The real selling point behind the Hidrate bottle is its app-supported hydration-tracking technology. The app, which will be a free download available on Android and iOS devices, provides a daily drinking goal based on information about your height, weight, gender, age and activity level. The app syncs up with the water bottle's integrated water-level sensor via Bluetooth and actively tracks your water intake. When you're running behind schedule, LEDs inside the bottle's electrical module light up, providing a visual prompt directly from the bottle.
The app itself shows a more detailed analysis of your daily hydration. It can also pull in location-based temperature, humidity and elevation data to adjust your daily hydration goals and will be able to integrate with fitness trackers like those from Fitbit and Jawbone.

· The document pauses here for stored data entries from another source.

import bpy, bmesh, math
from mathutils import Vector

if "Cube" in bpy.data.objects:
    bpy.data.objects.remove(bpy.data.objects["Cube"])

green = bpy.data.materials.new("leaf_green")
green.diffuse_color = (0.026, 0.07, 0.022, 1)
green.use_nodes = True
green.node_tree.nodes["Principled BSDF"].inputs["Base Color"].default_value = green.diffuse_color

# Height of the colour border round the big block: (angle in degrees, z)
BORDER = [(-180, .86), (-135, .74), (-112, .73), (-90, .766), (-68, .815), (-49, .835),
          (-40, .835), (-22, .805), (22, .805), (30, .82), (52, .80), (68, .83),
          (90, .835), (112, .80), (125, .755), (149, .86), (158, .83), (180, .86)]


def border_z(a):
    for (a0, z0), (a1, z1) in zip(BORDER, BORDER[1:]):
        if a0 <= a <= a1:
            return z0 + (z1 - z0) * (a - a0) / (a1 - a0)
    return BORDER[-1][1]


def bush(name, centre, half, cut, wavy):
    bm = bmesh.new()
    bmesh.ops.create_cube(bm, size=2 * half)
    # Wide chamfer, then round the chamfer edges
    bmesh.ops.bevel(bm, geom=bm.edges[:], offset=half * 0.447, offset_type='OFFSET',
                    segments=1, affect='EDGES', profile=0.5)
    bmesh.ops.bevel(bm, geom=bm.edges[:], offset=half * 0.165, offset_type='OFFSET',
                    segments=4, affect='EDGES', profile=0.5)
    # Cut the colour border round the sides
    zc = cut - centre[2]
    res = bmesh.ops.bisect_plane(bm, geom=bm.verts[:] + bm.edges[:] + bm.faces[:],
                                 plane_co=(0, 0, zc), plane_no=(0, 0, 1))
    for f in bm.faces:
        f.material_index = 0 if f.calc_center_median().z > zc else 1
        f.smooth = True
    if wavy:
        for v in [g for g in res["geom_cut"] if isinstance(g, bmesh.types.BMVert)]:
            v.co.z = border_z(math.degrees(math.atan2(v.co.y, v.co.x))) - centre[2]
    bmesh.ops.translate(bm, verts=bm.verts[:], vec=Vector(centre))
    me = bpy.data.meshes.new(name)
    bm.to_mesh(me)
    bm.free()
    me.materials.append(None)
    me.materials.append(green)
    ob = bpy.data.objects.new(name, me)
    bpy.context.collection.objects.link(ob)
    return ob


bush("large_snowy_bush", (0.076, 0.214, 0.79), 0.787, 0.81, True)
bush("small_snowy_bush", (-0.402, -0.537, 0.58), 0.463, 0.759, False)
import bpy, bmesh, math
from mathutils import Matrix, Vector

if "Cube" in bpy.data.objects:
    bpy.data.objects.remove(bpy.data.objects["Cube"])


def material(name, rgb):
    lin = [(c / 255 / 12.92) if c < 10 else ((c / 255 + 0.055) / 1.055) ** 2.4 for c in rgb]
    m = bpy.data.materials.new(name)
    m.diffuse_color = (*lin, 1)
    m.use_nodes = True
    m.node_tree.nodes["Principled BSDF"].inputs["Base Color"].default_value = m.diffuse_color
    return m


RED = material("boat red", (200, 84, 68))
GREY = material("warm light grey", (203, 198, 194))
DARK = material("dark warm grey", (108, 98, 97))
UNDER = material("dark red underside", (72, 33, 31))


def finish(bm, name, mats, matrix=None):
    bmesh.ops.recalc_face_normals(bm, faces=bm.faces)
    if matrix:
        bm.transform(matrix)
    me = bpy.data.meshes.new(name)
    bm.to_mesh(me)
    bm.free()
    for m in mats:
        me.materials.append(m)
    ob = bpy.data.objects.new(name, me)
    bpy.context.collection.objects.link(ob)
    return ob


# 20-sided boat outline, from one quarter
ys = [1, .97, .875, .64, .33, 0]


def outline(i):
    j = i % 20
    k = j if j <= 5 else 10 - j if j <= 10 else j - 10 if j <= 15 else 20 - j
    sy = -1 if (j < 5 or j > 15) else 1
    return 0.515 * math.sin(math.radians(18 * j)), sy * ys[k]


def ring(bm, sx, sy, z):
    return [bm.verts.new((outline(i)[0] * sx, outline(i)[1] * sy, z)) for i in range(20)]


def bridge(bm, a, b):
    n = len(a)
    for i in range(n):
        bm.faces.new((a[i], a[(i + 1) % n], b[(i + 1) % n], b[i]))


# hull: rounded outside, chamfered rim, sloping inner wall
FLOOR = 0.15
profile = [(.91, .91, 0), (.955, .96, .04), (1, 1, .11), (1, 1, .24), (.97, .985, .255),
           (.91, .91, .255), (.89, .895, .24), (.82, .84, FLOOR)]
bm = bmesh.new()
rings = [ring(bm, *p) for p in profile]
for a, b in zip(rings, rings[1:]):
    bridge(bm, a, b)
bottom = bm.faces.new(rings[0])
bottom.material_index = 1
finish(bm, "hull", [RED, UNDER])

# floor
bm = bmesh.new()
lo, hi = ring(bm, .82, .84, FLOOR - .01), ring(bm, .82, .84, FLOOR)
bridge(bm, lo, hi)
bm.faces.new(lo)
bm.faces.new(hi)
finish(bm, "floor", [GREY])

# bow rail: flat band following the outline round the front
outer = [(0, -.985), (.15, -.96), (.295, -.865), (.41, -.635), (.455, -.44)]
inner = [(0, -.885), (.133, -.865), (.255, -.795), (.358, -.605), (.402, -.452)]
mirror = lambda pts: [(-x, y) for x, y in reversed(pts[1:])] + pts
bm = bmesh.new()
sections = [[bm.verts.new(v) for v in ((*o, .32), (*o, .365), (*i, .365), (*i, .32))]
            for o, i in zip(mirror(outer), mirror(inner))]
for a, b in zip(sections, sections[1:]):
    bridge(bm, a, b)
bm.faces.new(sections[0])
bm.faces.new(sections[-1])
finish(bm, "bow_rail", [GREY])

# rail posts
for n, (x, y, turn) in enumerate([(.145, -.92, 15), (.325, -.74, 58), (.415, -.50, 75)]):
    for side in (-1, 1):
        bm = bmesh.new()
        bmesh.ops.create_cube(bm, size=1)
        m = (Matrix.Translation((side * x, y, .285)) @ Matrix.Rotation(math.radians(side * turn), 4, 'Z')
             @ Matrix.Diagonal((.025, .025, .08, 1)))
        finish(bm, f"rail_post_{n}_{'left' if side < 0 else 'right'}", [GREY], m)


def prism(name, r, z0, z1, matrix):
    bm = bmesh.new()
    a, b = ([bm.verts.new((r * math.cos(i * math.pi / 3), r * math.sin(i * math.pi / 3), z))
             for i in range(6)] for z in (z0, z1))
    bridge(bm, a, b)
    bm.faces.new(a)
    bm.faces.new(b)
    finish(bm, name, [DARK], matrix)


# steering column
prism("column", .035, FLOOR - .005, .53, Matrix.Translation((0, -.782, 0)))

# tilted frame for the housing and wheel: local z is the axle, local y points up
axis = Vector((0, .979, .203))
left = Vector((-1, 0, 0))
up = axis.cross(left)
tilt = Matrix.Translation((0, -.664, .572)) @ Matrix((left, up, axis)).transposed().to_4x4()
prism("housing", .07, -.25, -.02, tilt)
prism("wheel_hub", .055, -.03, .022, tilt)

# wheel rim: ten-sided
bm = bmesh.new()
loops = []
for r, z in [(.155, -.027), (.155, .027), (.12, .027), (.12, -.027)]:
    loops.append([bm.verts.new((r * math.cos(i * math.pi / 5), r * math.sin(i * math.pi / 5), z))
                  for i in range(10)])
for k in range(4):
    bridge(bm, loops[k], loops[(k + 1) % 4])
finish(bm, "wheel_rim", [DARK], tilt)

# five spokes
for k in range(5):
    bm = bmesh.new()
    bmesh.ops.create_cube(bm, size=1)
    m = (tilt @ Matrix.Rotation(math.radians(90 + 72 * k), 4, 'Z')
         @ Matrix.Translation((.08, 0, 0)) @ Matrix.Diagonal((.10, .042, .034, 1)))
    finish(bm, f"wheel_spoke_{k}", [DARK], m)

The 24-oz (710-ml) Hidrate bottle is dishwasher-safe. It includes a leak-free flip cap and easy-pour mouthpiece. Estimated battery life for the replaceable battery is over one year.
Smart water bottles are one of those things that make us step back from our enthusiastic coverage of all things tech and think, "Does that really need to be smart?". The market will ultimately decide, but I'm as cynical about connected everyday objects as anyone, and I feel that such a bottle could be useful. I work at home, steps from my refrigerator and sink, and there are plenty of days on which I'll realize it's 4 pm and I haven't taken a sip of anything but coffee all day. Sometimes I even start to feel the signs of dehydration sneaking up when I have a full glass of water sitting right next to me on my desk.
It was from similar personal experience that Nguyen came up with the Hidrate idea. She spent the whole day doing volunteer work and didn't even think about drinking water until the ride home. She realized it would be great to have a way of tracking hydration and reminding oneself to drink.
What we like about the Hidrate (and the BluFit before it) is that it removes the middle man. Instead of relying solely on the app for hydration tracking and alerts, the bottle itself delivers the reminder. It's a simple answer to a simple problem. Because if you can't remember to sip, you surely won't remember to check your hydration statistics on your phone multiple times a day. The Hidrate bottle provides a much more direct reminder.
It would seem that the Kickstarter community agrees. After going live just this past Monday, the Hidrate bottle campaign has already surpassed its goal, earning more than US$84,000. The $39 pledge level is sold out, but you can still secure a Hidrate bottle at the $45 level. Hidrate plans to get deliveries started in December, assuming everything goes according to plan.View gallery - 13 images